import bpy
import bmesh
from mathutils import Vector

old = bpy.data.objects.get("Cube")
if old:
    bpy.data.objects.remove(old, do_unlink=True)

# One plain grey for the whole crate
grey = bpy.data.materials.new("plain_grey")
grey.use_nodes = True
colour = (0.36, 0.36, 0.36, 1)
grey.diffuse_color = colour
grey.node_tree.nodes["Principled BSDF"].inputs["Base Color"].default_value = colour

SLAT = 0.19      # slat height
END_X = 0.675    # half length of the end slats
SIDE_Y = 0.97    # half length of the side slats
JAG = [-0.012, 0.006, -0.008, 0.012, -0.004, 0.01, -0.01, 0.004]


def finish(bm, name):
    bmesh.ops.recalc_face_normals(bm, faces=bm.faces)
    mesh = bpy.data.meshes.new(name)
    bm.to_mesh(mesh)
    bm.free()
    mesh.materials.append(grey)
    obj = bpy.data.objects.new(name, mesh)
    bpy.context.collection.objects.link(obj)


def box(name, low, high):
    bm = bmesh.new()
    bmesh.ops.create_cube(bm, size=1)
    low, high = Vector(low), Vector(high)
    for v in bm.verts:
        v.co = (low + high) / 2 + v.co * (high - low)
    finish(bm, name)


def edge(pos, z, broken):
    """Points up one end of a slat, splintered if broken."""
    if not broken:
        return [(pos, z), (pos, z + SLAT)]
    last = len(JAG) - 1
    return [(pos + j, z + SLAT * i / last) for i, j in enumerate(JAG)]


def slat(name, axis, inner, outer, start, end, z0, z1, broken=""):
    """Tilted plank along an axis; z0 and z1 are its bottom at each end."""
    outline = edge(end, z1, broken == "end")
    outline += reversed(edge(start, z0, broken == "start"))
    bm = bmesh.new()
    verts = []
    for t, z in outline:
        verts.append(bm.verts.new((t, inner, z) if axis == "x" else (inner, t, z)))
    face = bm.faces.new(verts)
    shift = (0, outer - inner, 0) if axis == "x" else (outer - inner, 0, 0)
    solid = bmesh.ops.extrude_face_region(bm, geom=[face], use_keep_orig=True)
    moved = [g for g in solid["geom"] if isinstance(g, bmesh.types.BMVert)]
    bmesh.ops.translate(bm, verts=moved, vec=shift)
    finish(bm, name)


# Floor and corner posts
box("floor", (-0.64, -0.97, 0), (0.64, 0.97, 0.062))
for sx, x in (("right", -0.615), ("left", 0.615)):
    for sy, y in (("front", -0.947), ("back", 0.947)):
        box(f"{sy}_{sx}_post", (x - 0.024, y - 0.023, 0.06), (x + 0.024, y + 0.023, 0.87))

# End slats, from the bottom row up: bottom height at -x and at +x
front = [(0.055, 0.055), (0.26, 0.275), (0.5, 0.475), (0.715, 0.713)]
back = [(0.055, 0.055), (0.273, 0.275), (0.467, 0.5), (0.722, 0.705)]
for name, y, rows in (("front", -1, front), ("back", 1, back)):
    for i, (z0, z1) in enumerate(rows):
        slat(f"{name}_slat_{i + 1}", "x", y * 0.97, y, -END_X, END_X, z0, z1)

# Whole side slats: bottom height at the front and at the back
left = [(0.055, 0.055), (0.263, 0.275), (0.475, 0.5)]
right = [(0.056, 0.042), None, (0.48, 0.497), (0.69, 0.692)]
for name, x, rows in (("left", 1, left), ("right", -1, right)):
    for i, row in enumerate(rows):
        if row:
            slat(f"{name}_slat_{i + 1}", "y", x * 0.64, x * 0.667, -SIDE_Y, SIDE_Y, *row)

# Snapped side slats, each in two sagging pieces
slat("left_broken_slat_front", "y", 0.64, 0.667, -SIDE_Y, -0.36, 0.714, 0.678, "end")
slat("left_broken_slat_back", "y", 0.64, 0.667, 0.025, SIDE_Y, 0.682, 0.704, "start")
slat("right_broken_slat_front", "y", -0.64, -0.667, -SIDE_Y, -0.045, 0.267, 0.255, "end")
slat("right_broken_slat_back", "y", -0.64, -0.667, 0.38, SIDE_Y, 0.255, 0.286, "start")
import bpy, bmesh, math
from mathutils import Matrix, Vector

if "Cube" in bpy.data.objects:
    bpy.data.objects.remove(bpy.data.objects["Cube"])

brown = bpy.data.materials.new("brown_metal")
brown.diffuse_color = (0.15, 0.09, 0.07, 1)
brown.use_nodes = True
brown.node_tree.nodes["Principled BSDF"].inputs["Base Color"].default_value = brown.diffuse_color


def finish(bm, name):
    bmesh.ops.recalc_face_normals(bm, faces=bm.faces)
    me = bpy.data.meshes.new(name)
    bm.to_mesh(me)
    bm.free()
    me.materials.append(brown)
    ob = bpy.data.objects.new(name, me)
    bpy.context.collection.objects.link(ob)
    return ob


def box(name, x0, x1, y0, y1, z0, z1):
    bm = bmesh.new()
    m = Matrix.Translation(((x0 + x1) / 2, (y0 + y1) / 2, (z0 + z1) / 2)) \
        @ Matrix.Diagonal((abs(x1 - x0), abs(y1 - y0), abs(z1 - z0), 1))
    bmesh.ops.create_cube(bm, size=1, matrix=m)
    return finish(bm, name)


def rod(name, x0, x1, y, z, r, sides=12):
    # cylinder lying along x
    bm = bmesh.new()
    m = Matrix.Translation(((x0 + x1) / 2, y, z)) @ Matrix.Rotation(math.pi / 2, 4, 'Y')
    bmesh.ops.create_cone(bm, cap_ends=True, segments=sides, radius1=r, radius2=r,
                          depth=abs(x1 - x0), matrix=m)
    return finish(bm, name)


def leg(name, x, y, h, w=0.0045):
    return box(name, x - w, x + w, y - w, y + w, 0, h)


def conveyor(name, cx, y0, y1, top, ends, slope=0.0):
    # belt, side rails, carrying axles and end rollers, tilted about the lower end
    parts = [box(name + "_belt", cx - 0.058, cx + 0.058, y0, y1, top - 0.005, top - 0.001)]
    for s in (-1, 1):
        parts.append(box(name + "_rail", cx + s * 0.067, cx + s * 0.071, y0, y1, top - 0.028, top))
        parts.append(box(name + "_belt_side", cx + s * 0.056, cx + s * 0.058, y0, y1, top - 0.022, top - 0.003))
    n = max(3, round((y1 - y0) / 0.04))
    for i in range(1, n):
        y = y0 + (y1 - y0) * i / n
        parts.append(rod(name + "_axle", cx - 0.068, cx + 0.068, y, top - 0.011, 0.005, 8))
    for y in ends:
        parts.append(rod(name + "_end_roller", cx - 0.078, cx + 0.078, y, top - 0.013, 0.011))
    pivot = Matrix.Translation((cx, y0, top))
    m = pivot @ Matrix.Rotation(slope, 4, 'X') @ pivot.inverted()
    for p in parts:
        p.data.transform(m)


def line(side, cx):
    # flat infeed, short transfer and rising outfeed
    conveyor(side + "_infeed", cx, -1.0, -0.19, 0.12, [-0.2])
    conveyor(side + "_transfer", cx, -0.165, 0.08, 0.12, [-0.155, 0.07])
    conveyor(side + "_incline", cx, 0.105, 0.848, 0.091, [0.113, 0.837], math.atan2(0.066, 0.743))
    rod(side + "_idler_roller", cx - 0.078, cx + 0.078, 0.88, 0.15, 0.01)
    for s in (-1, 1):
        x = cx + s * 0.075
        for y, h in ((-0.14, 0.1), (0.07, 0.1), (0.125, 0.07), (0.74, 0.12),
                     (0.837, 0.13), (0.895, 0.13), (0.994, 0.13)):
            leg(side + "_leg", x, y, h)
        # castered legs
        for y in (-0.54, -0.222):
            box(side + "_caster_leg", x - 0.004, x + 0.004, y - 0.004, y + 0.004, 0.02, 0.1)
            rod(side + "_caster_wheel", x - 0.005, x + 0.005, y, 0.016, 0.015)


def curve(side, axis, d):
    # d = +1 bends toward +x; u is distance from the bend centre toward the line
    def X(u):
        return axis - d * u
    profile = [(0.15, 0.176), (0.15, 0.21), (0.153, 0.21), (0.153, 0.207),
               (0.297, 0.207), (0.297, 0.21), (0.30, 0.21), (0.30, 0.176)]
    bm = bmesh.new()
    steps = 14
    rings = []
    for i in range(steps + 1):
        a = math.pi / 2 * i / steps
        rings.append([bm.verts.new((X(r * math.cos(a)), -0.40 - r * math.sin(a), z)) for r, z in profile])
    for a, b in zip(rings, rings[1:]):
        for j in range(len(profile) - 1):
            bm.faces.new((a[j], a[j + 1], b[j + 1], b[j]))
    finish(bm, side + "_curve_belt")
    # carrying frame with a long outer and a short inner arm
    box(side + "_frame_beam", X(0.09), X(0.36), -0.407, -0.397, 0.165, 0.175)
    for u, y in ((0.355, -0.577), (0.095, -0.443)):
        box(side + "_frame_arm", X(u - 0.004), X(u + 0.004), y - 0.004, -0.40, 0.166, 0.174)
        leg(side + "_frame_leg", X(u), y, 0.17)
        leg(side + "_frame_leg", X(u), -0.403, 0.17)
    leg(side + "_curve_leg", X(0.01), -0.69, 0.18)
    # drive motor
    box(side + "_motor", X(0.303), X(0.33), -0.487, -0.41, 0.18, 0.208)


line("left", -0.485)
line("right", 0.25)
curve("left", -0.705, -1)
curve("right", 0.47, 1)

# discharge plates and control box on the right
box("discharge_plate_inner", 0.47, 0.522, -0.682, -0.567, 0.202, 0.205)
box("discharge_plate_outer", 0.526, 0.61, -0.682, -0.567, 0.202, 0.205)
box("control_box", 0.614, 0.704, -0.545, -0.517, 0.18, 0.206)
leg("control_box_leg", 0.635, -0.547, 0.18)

§ §

Say how many lines in the preceding material include the word "materials", with no other words in the reply.

4